Howell, Brian; Lammert, Dawn (2017)
      Autism spectrum disorder (ASD) affects approximately 1 in 45 people, and is characterized by deficits in social communication and repetitive behaviors. Sequencing advancements have enabled the identification of numerous candidate genes, but precisely how these genes contribute to ASD remains largely unknown. RELNis consistently implicated as a candidate gene for autism. The encoded secreted glycoprotein, Reelin is important for proper brain developmental and postnatal synapse function. Here we examine the molecular and cellular consequences of the de novo RELNmutation R2290C. This mutation falls in a conserved arginine-amino acid-arginine (RXR) motif that is found within the Reelin subrepeat structure. Several other ASD patient mutations fall with in this consensus and all examined reduce Reelin secretion. Based on this we tested two hypothesis: (1) that the mutations reduce Reelin signaling and (2) that they have a gain-of-function consequence, such as ER stress. Using an engineered cell line with a heterozygous RELNR2290C mutation and the RELN Orleans (Orl) mouse line that produces nearly full length Reelin that is defective for secretion, we found evidence for both increased Dab1 and increased PDIA1 expression. Since, like most genes implicated in ASD RELNlikely acts in a multifactorial manner, we investigated whether second site mutations might contribute to ASD-related behaviors. Towards this end we crossed the heterozygous Orl and Shank3b mice to model two hits that are present in at least one ASD proband. We found that the resulting double heterozygousmice had impaired socialization and altered ultrasonic vocalizations. Furthermore, forebrain and cerebellar lysates showed increased PSD-95, identifying a potentially common mechanism and therapeutic target for ASD. These studies are the first to investigate the biological relevance of RELNcoding mutations in ASD.

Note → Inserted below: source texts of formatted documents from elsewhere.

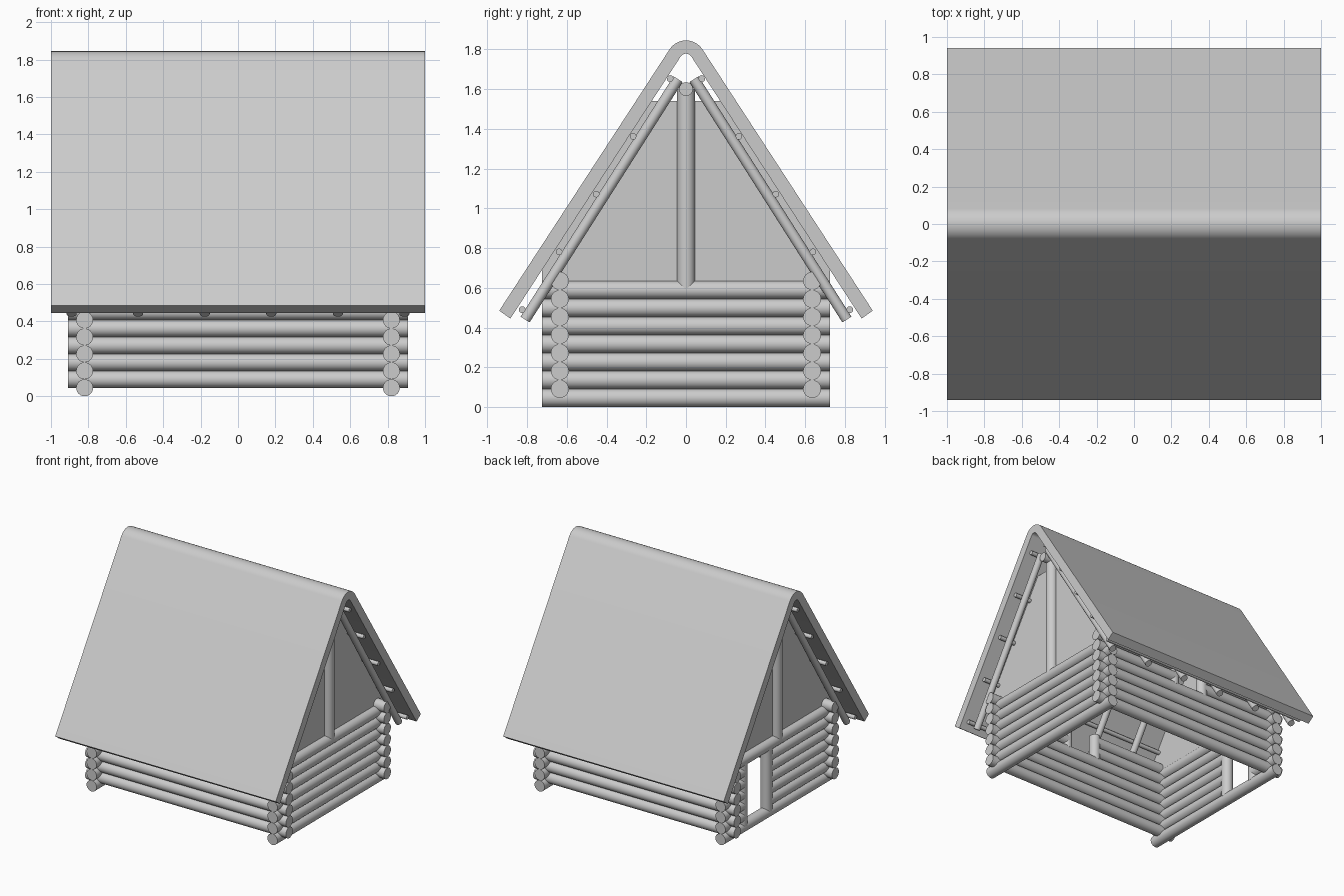
import bpy, bmesh, math
from mathutils import Vector

if "Cube" in bpy.data.objects:
    bpy.data.objects.remove(bpy.data.objects["Cube"])

R = 0.0453          # log radius
STEP = 2 * R


def finish(name, bm, smooth=True):
    bmesh.ops.recalc_face_normals(bm, faces=bm.faces)
    me = bpy.data.meshes.new(name)
    bm.to_mesh(me)
    bm.free()
    ob = bpy.data.objects.new(name, me)
    bpy.context.collection.objects.link(ob)
    if smooth:
        bpy.ops.object.select_all(action='DESELECT')
        ob.select_set(True)
        bpy.context.view_layer.objects.active = ob
        bpy.ops.object.shade_smooth_by_angle(angle=math.radians(35))
    return ob


def pole(name, a, b, r, sides=24):
    """Capped cylinder between two points."""
    a, b = Vector(a), Vector(b)
    bm = bmesh.new()
    bmesh.ops.create_cone(bm, cap_ends=True, segments=sides, radius1=r, radius2=r,
                          depth=(b - a).length)
    bm.transform(Vector((0, 0, 1)).rotation_difference(b - a).to_matrix().to_4x4())
    bmesh.ops.translate(bm, verts=bm.verts, vec=(a + b) / 2)
    return finish(name, bm)


def slab(name, profile, x0, x1):
    """Extrude a (y, z) outline along x."""
    bm = bmesh.new()
    f = bm.faces.new([bm.verts.new((x0, y, z)) for y, z in profile])
    ext = bmesh.ops.extrude_face_region(bm, geom=[f])
    moved = [v for v in ext['geom'] if isinstance(v, bmesh.types.BMVert)]
    bmesh.ops.translate(bm, verts=moved, vec=(x1 - x0, 0, 0))
    return finish(name, bm)


# Front and back walls, with a small window gap in the top two logs
for side, y in (("front", -0.635), ("back", 0.635)):
    for k in range(7):
        z = STEP * (k + 1)
        spans = [(-0.91, 0.91)] if k < 5 else [(-0.91, -0.14), (0.14, 0.91)]
        for x0, x1 in spans:
            pole(side + "_wall_log", (x0, y, z), (x1, y, z), R)
    for x in (-0.14, 0.14):
        pole(side + "_window_post", (x, y, 0.47), (x, y, 0.68), 0.043)

# End walls, with a doorway in the left one
for side, x in (("left", -0.82), ("right", 0.82)):
    for k in range(7):
        z = R + STEP * k
        spans = [(-0.725, 0.725)]
        if side == "left" and 0 < k < 6:
            spans = [(-0.725, 0.13), (0.45, 0.725)]
        for y0, y1 in spans:
            pole(side + "_wall_log", (x, y0, z), (x, y1, z), R)
    # Gable board and king post
    s = 1 if x > 0 else -1
    slab(side + "_gable", [(-0.725, 0.6), (0.725, 0.6), (0.725, 0.69),
                           (0.173, 1.54), (-0.173, 1.54), (-0.725, 0.69)],
         s * 0.785, s * 0.815)
    pole(side + "_king_post", (x, 0, 0.59), (x, 0, 1.6), R)

for y in (0.13, 0.45):
    pole("door_post", (-0.82, y, 0.06), (-0.82, y, 0.58), 0.045)

# Roof frame: ridge pole, rafters and battens
pole("ridge_pole", (-0.91, 0, 1.6), (0.91, 0, 1.6), 0.035)
for s in (-1, 1):
    for i in range(6):
        x = -0.89 + 0.356 * i
        pole("rafter", (x, s * 0.81, 0.44), (x, s * 0.04, 1.65), 0.027, 16)
    for i in range(5):
        t = i / 4
        y, z = s * (0.825 - 0.745 * t), 0.49 + 1.163 * t
        pole("roof_batten", (-0.96, y, z), (0.96, y, z), 0.017, 12)

# Roof: bent sheet with rounded ridge
ang = math.radians(33)          # outward normal elevation of each slope
zc, r_out, r_in = 1.7465, 0.0985, 0.032
N = 16
arc = [ang + (math.pi - 2 * ang) * i / N for i in range(N + 1)]
outer = [(r_out * math.cos(a), zc + r_out * math.sin(a)) for a in arc]
inner = [(r_in * math.cos(a), zc + r_in * math.sin(a)) for a in reversed(arc)]
profile = ([(0.94, 0.485)] + outer + [(-0.94, 0.485), (-0.884, 0.445)]
           + inner + [(0.884, 0.445)])
slab("roof", profile, -1.0, 1.0)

      Knox, Barry; ZHUO, XINMING (2013)
      Rod photoreceptors are a group of specialized retinal neurons that convert light into a neuronal signal in low light condition. The phototransduction function of rodsrequires expression of a group of rod genes. The homeostasis of these genes is primarily regulated by a photoreceptor regulatory network, which contains two major retina-specific transcription factors, neural retina leucine zipper (Nrl) and cone-rod homeobox(Crx). Nrl and Crx synergistically activate the expression of several phototransduction genes, most notably rhodopsin. Base on the studies done in cell culture, the synergy is theconsequence of interaction of Nrl and Crx. However, the interaction of Nrl and Crx has not been studied in live rods. The goal of thesis is to develop methods that can be used for studying Nrl and Crx interaction in live rods.In order to study Nrl and Crx in live rods without altering cell fate and inducing cell degeneration, I developed a novel inducible system, G3U, which can regulate gene expression in live rods. In this chapter, we investigated the characters of G3U by using rhodopsin-mCherry as a reporter and monitoring the induction response in transgenic Xenopus. The results of live rod imaging suggest that the inducible system has negligible background expression before induction and significant fold increase of expression after induction. Moreover, the induction response of G3U is reproducible in rods. These findings suggest that G3U system is a good candidate for expressing Nrl and Crx temporally in rods. In the second part of my thesis, I developed a flow cytometry based FRET method, FC-FRET, to study Nrl and Crx interaction in live cells. This method allows non-invasively analysis of protein-protein interaction in large population of live cells in a very short time. Furthermore, researchers will be able to analyze the concentration effect of FRET conveniently. In this study, I investigated the orientation of Nrl-Nrl, Crx-Crx and Nrl-Crx interactions. Our studies revealed that the Nrl-Nrl homodimer has a head-to-head and tail-to-tai l conformation. Both the Crx-Crx and the Nrl-Crx dimers have a head-to-head conformation in interacting complex. I also performed structure-function studies on both Nrl and Crx and classified the role of their different domains in the interactions. In addition to the known Nrl basic leucine zipper domain (b-ZIP) and Crx homeobox domain (HD), we found that the Nrl extended homology domain (EHD) plays an important role in the Nrl-Crx interaction. Two methods presented in this thesis are my major achievement during my graduate studies. The G3U inducible can be used to generate transgenic animals carrying inducible Nrl and Crx in rods. These transgenic animals allow researchers to study the interaction of Nrl and Crx in live rods by FC-FRET assay.